>>>>

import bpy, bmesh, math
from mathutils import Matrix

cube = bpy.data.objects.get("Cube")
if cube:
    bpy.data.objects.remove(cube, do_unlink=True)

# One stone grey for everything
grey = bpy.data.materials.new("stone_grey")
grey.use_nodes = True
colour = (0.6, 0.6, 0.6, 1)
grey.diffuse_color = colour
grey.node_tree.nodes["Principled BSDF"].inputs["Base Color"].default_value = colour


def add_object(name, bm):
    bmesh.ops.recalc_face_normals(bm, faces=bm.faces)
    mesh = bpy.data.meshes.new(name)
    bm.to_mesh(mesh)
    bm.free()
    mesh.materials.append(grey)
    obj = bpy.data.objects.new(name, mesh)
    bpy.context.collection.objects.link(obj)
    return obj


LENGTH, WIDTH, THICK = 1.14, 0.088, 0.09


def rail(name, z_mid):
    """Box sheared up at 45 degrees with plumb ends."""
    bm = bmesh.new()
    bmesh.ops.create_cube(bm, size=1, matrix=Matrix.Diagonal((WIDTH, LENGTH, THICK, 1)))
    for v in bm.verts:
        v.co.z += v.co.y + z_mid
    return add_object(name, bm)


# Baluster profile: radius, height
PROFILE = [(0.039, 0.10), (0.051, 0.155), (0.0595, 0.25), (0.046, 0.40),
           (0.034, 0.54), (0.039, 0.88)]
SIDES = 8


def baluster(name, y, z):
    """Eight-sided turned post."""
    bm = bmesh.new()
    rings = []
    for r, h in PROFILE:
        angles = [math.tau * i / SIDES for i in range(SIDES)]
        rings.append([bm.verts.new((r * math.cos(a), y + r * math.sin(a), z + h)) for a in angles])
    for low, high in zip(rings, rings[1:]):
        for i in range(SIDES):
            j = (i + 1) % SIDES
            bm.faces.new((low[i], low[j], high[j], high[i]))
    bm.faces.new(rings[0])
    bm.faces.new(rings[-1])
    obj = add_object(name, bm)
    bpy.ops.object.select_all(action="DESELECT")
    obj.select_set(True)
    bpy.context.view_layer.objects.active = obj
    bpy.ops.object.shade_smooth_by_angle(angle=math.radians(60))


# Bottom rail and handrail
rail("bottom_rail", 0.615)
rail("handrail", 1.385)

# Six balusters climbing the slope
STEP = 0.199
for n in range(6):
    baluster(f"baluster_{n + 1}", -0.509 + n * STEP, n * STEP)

<<<<
>>>>

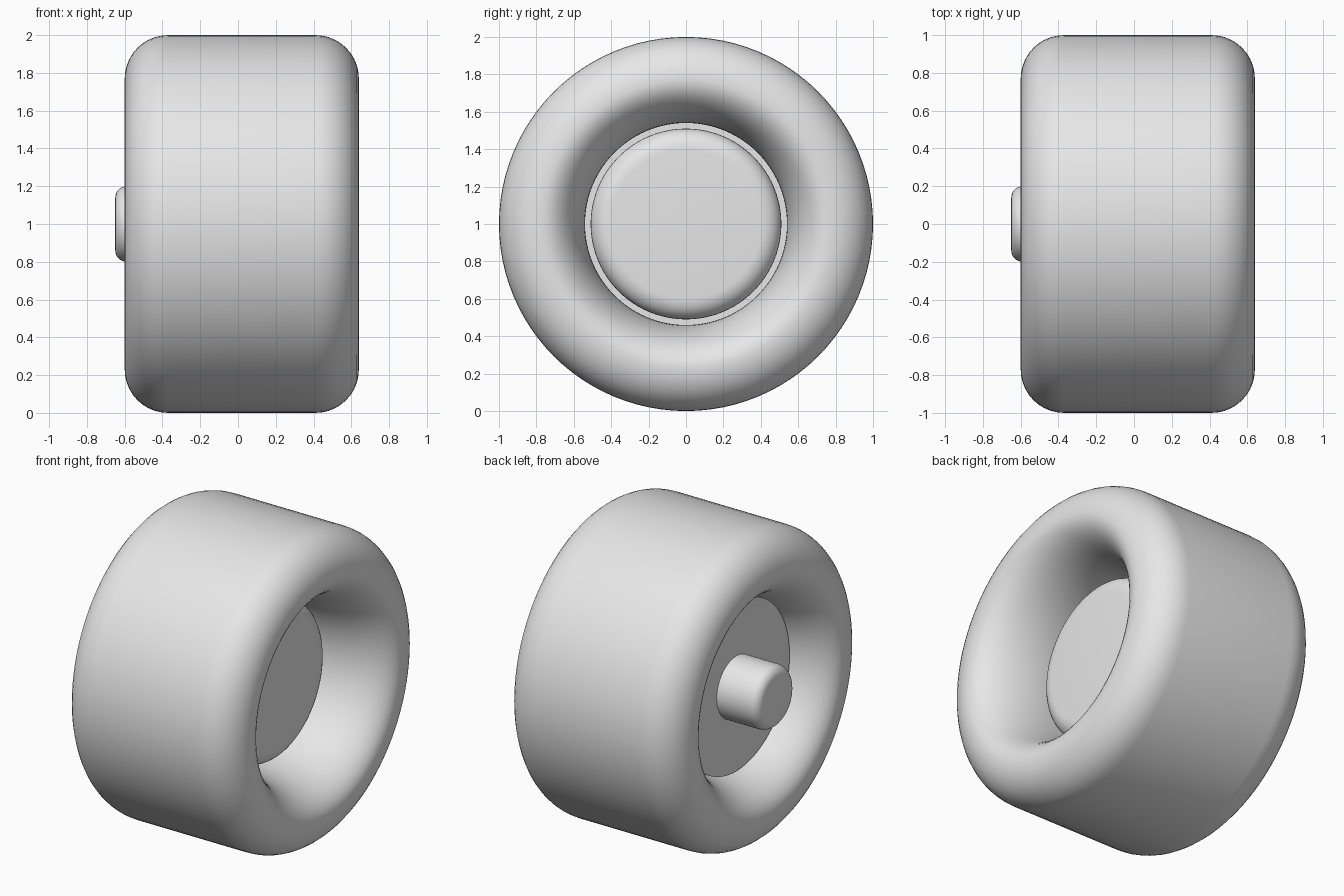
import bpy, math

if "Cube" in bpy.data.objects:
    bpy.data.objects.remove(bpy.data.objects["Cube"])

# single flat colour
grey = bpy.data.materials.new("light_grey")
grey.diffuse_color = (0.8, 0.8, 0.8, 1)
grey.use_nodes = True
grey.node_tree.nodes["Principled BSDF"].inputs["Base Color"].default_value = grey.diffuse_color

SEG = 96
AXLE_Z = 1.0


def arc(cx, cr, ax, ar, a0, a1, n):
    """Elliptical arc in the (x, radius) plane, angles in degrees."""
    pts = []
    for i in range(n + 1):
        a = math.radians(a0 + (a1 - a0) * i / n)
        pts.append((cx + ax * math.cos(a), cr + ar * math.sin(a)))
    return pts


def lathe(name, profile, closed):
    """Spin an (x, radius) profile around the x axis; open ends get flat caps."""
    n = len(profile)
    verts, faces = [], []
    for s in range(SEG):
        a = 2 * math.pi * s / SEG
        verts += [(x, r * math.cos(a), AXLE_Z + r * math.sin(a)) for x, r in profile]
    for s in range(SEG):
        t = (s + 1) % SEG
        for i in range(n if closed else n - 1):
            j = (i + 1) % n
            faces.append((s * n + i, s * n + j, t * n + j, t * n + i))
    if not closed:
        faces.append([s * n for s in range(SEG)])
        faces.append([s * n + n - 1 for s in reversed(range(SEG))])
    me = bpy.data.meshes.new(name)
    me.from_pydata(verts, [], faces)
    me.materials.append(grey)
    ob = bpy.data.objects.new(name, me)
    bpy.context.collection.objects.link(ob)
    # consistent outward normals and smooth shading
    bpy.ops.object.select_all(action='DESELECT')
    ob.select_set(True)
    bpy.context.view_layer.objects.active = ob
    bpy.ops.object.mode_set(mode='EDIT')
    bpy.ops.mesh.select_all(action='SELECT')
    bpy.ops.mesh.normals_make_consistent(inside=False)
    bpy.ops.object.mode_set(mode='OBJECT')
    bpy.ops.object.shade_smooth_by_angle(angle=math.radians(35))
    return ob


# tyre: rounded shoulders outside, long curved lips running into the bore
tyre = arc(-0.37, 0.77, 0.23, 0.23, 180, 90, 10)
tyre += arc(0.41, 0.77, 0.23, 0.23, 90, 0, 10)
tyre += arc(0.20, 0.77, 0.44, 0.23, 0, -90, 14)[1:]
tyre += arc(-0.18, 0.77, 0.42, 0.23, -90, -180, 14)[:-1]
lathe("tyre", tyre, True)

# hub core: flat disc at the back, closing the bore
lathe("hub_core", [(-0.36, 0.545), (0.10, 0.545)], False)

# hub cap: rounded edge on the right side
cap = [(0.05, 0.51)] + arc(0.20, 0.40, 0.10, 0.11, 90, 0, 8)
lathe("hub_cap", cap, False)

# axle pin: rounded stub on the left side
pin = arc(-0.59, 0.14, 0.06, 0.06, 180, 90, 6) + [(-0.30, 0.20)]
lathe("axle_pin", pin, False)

<<<<

> PROBLEM STATEMENT
An exact copy of the lines above between the line holding "verts += [(x, r" and the line holding "bpy.ops.object.mode_set(mode='EDIT')", inclusive, is the whole answer.

> WRITTEN SOLUTION
        verts += [(x, r * math.cos(a), AXLE_Z + r * math.sin(a)) for x, r in profile]
    for s in range(SEG):
        t = (s + 1) % SEG
        for i in range(n if closed else n - 1):
            j = (i + 1) % n
            faces.append((s * n + i, s * n + j, t * n + j, t * n + i))
    if not closed:
        faces.append([s * n for s in range(SEG)])
        faces.append([s * n + n - 1 for s in reversed(range(SEG))])
    me = bpy.data.meshes.new(name)
    me.from_pydata(verts, [], faces)
    me.materials.append(grey)
    ob = bpy.data.objects.new(name, me)
    bpy.context.collection.objects.link(ob)
    # consistent outward normals and smooth shading
    bpy.ops.object.select_all(action='DESELECT')
    ob.select_set(True)
    bpy.context.view_layer.objects.active = ob
    bpy.ops.object.mode_set(mode='EDIT')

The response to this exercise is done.